A Dorcas society is a local group of people, usually based in a church, with a mission of providing clothing to the poor. Dorcas societies are named after Dorcas (also called Tabitha), a person described in the Acts of the Apostles (Chapter 9, v. 36).[1][2]

One Dorcas society was founded in Douglas, Isle of Man in December 1834, as part of the community's thanksgiving for being spared from an outbreak of cholera.[3] Other Dorcas societies were established by missionaries in the Americas in the early 1800s.[4][5] One English Dorcas society in Sydenham met during five Tuesdays in Lent, producing 166 garments in one year.[6]

Dorcas societies were at their height in the 1800s,[6] but there are still Dorcas societies around the world, providing clothing and other physical needs.[1][2]

References[edit]
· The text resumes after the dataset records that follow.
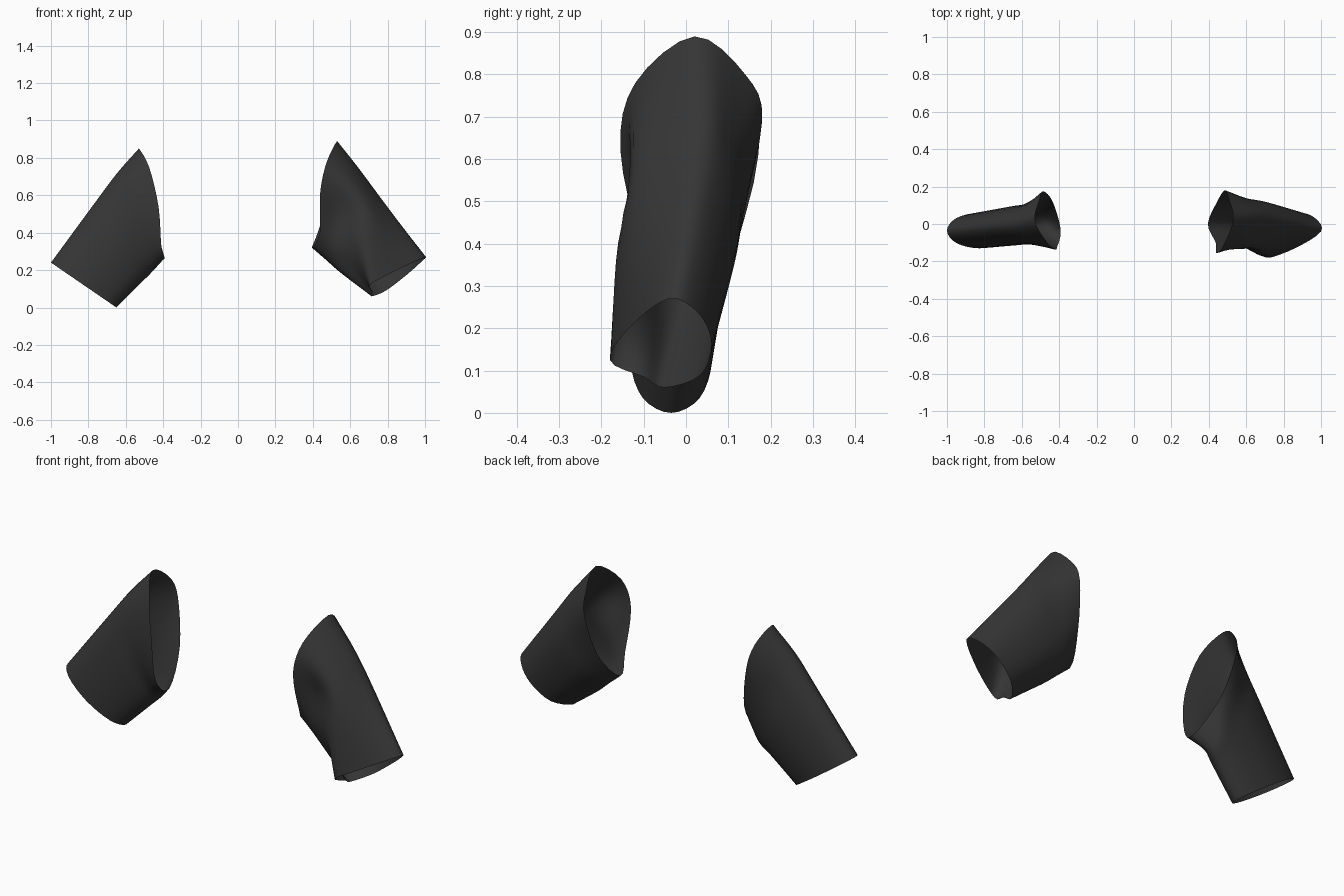
import bpy, bmesh, math
from mathutils import Vector as V

if "Cube" in bpy.data.objects:
    bpy.data.objects.remove(bpy.data.objects["Cube"])

fabric = bpy.data.materials.new("charcoal fabric")
fabric.diffuse_color = (0.036, 0.036, 0.036, 1)
fabric.use_nodes = True
fabric.node_tree.nodes["Principled BSDF"].inputs["Base Color"].default_value = fabric.diffuse_color


def spline(a, b, c, d, t):
    # Catmull-Rom point between b and c
    return 0.5 * (2 * b + (c - a) * t + (2 * a - 5 * b + 4 * c - d) * t * t
                  + (3 * b - a - 3 * c + d) * t ** 3)


def around(pts, steps):
    n = len(pts)
    return [spline(pts[i - 1], pts[i], pts[(i + 1) % n], pts[(i + 2) % n], s / steps)
            for i in range(n) for s in range(steps)]


def along(pts, steps):
    p = [2 * pts[0] - pts[1]] + pts + [2 * pts[-1] - pts[-2]]
    out = [spline(*p[i:i + 4], s / steps) for i in range(len(pts) - 1) for s in range(steps)]
    return out + [pts[-1]]


def oval(top, bottom, back, front):
    # slanted oval ring: top -> back -> bottom -> front
    top, bottom = V(top), V(bottom)
    mid, half = (top + bottom) / 2, (top - bottom) / 2
    out = []
    for k in range(8):
        a = k * math.pi / 4
        p = mid + half * math.cos(a)
        w = (back - front) / 2 * math.sin(a)
        out.append(V((p.x, (back + front) / 2 + w + half.y * math.cos(a), p.z)))
    return out


def sleeve(name, rings):
    # open cloth tube lofted from armhole to cuff
    loops = [around([V(p) for p in r], 4) for r in rings]
    columns = [along(list(c), 5) for c in zip(*loops)]
    bm = bmesh.new()
    grid = [[bm.verts.new(p) for p in c] for c in columns]
    for i, c in enumerate(grid):
        d = grid[(i + 1) % len(grid)]
        for j in range(len(c) - 1):
            bm.faces.new((c[j], c[j + 1], d[j + 1], d[j]))
    bmesh.ops.recalc_face_normals(bm, faces=bm.faces)
    # an open tube may be oriented inward: compare with the tube's own axis
    out = 0
    for j in range(len(grid[0]) - 1):
        ctr = sum((c[j].co for c in grid), V()) / len(grid)
        for c in grid:
            f = [f for f in c[j].link_faces][0]
            out += f.normal.dot(c[j].co - ctr)
    if out < 0:
        bmesh.ops.reverse_faces(bm, faces=bm.faces)
    me = bpy.data.meshes.new(name)
    bm.to_mesh(me)
    bm.free()
    me.materials.append(fabric)
    ob = bpy.data.objects.new(name, me)
    bpy.context.collection.objects.link(ob)
    bpy.context.view_layer.objects.active = ob
    ob.select_set(True)
    bpy.ops.object.shade_smooth_by_angle(angle=math.radians(50))
    ob.select_set(False)


# smooth sleeve on the -x side
sleeve("left_sleeve", [
    [(-.53, .02, .85), (-.505, .13, .78), (-.485, .175, .66), (-.435, .12, .42),
     (-.392, -.03, .265), (-.41, -.12, .33), (-.425, -.135, .54), (-.475, -.085, .75)],
    oval((-.645, .0, .72), (-.46, .0, .19), .115, -.11),
    oval((-.765, .0, .56), (-.52, .0, .13), .095, -.115),
    oval((-1.0, .0, .24), (-.65, .0, .0), .06, -.13),
])

# sleeve on the +x side, with a pinched fold running down its front
sleeve("right_sleeve", [
    [(.53, .02, .89), (.505, .14, .80), (.485, .18, .69), (.445, .12, .46),
     (.395, .0, .32), (.437, -.10, .40), (.44, -.155, .62), (.475, -.12, .78)],
    [(.645, .03, .745), (.635, .105, .67), (.59, .14, .55), (.52, .11, .37),
     (.47, .0, .255), (.50, -.09, .33), (.55, -.105, .50), (.615, -.125, .64)],
    [(.76, .02, .59), (.745, .09, .52), (.69, .12, .42), (.61, .09, .28),
     (.55, -.02, .185), (.59, -.09, .24), (.655, -.16, .37), (.725, -.12, .50)],
    [(1.0, -.04, .27), (.97, .03, .235), (.89, .06, .165), (.79, .035, .09),
     (.715, -.05, .06), (.72, -.10, .085), (.71, -.18, .125), (.86, -.13, .205)],
])
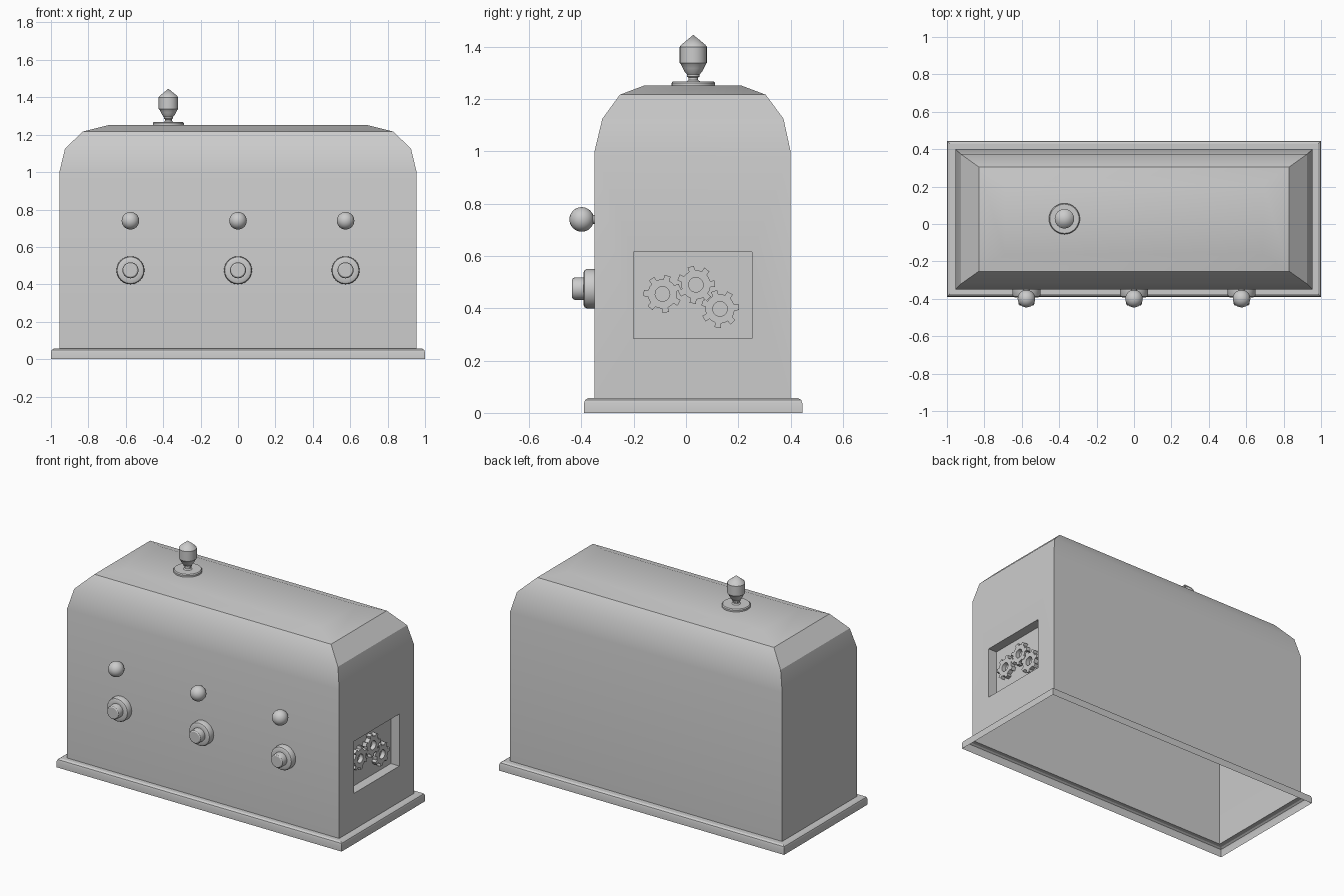
import bpy, bmesh
from math import pi, cos, sin, radians
from mathutils import Matrix

if "Cube" in bpy.data.objects:
    bpy.data.objects.remove(bpy.data.objects["Cube"])


def finish(bm, name, angle=30, fix=True):
    bmesh.ops.remove_doubles(bm, verts=bm.verts, dist=1e-5)
    if fix:
        bmesh.ops.recalc_face_normals(bm, faces=bm.faces)
    me = bpy.data.meshes.new(name)
    bm.to_mesh(me)
    bm.free()
    ob = bpy.data.objects.new(name, me)
    bpy.context.collection.objects.link(ob)
    bpy.ops.object.select_all(action='DESELECT')
    ob.select_set(True)
    bpy.context.view_layer.objects.active = ob
    bpy.ops.object.shade_smooth_by_angle(angle=radians(angle))
    return ob


def loft(bm, rings):
    """Rectangular rings: (half width x, front y, back y, z), bottom to top."""
    loops = [[bm.verts.new(p) for p in
              ((-x, f, z), (x, f, z), (x, b, z), (-x, b, z))] for x, f, b, z in rings]
    faces = []
    for lo, hi in zip(loops, loops[1:]):
        for i in range(4):
            j = (i + 1) % 4
            faces.append(bm.faces.new((lo[i], lo[j], hi[j], hi[i])))
    return loops, faces


def lathe(name, profile, matrix, n=24):
    """Turn an (r, z) profile around z, then place it."""
    bm = bmesh.new()
    rings = [[bm.verts.new((r * cos(2 * pi * i / n), r * sin(2 * pi * i / n), z))
              for i in range(n)] for r, z in profile]
    for lo, hi in zip(rings, rings[1:]):
        for i in range(n):
            j = (i + 1) % n
            bm.faces.new((lo[i], lo[j], hi[j], hi[i]))
    bm.transform(matrix)
    bmesh.ops.dissolve_degenerate(bm, dist=1e-6, edges=bm.edges)
    return finish(bm, name)


# Open-bottomed plinth skirt
bm = bmesh.new()
loft(bm, [(1.0, -0.39, 0.445, 0), (1.0, -0.39, 0.445, 0.037),
          (0.996, -0.386, 0.441, 0.049), (0.985, -0.375, 0.43, 0.056),
          (0.955, -0.35, 0.40, 0.056)])
finish(bm, "base_skirt", fix=False)

# Casing with stepped, rounded roof
bm = bmesh.new()
loops, faces = loft(bm, [(0.955, -0.35, 0.40, 0.056), (0.955, -0.35, 0.40, 1.0),
                         (0.925, -0.32, 0.373, 1.125), (0.83, -0.253, 0.305, 1.217),
                         (0.69, -0.16, 0.212, 1.252)])
bm.faces.new(loops[-1])
# Recessed gear window in the right wall
wall = faces[1]
bmesh.ops.inset_individual(bm, faces=[wall], thickness=0.1)
for v in wall.verts:
    v.co.y = -0.20 if v.co.y < 0.025 else 0.253
    v.co.z = 0.285 if v.co.z < 0.5 else 0.615
back = bmesh.ops.extrude_discrete_faces(bm, faces=[wall])["faces"][0]
for v in back.verts:
    v.co.x -= 0.06
finish(bm, "casing", fix=False)


# Gears mounted in the window
def gear(name, y, z, phase, teeth=7):
    bm = bmesh.new()
    step = 2 * pi / teeth
    outline = []
    for t in range(teeth):
        a = phase + t * step
        outline += [(0.056, a - 0.21), (0.073, a - 0.17), (0.073, a + 0.17),
                    (0.056, a + 0.21), (0.056, a + step / 2)]
    n = len(outline)
    x0, x1 = 0.895, 0.922

    def ring(x, hole):
        return [bm.verts.new((x, y + (0.028 if hole else r) * cos(a),
                              z + (0.028 if hole else r) * sin(a))) for r, a in outline]
    rings = [ring(x0, True), ring(x0, False), ring(x1, False), ring(x1, True)]
    for k in range(4):
        lo, hi = rings[k], rings[(k + 1) % 4]
        for i in range(n):
            j = (i + 1) % n
            bm.faces.new((lo[i], lo[j], hi[j], hi[i]))
    finish(bm, name)


for i, (y, z, ph) in enumerate([(-0.09, 0.455, 0.4), (0.038, 0.49, 0.95), (0.13, 0.398, 0.1)]):
    gear(f"gear_{i + 1}", y, z, ph)

# Front controls: ball lamps on stubs above stepped dials
to_front = Matrix.Rotation(pi / 2, 4, 'X')
for i, x in enumerate((-0.575, 0, 0.575)):
    place = Matrix.Translation((x, -0.35, 0.74)) @ to_front
    lathe(f"lamp_stub_{i + 1}", [(0.017, 0), (0.017, 0.02)], place, 16)
    bm = bmesh.new()
    bmesh.ops.create_uvsphere(bm, u_segments=24, v_segments=16, radius=0.047)
    bm.transform(Matrix.Translation((x, -0.399, 0.74)))
    finish(bm, f"lamp_ball_{i + 1}")
    lathe(f"dial_{i + 1}",
          [(0.075, 0), (0.075, 0.03), (0.071, 0.038), (0.063, 0.042), (0.043, 0.042),
           (0.043, 0.075), (0.040, 0.082), (0.034, 0.086), (0, 0.086)],
          Matrix.Translation((x, -0.35, 0.475)) @ to_front)

# Finial on the roof
spot = Matrix.Translation((-0.372, 0.028, 0))
lathe("finial_plate", [(0.083, 1.25), (0.083, 1.262), (0.078, 1.268), (0, 1.268)], spot, 32)
lathe("finial", [(0.028, 1.266), (0.018, 1.274), (0.018, 1.282), (0.024, 1.286), (0.024, 1.294),
                 (0.034, 1.306), (0.040, 1.318), (0.048, 1.334), (0.052, 1.338),
                 (0.052, 1.400), (0.046, 1.408), (0, 1.446)], spot)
  1. ^ a b Lockyer, Herbert (1967). All the women of the Bible. Grand Rapids: Zondervan. pp. 46–48. ISBN 0310281512. 
  2. ^ a b Achtemeier, Elizabeth (2003). Preaching and Reading the Old Testament Lessons, Volume 3. CSS Publishing. p. 123. ISBN 0788019430. 
  3. ^ Isle of Man Dorcas Society
  4. ^ Keller, Rosemary; Ruether, Rosemary; Cantlon, Marie (2006). Encyclopedia of Women and Religion in North America: Women and religion: methods of study and reflection. Indiana University Press. p. 245. ISBN 025334686X. 
  5. ^ Errington, Elizabeth Jane (1995). Wives and Mothers, School Mistresses and Scullery Maids: Working Women in Upper Canada, 1790-1840. McGill-Queen's University Press. p. 174. ISBN 0773513094. 
  6. ^ a b Richmond, Vivienne (1995). Clothing the Poor in Nineteenth-Century England. Cambridge University Press. p. 216. ISBN 1107042275.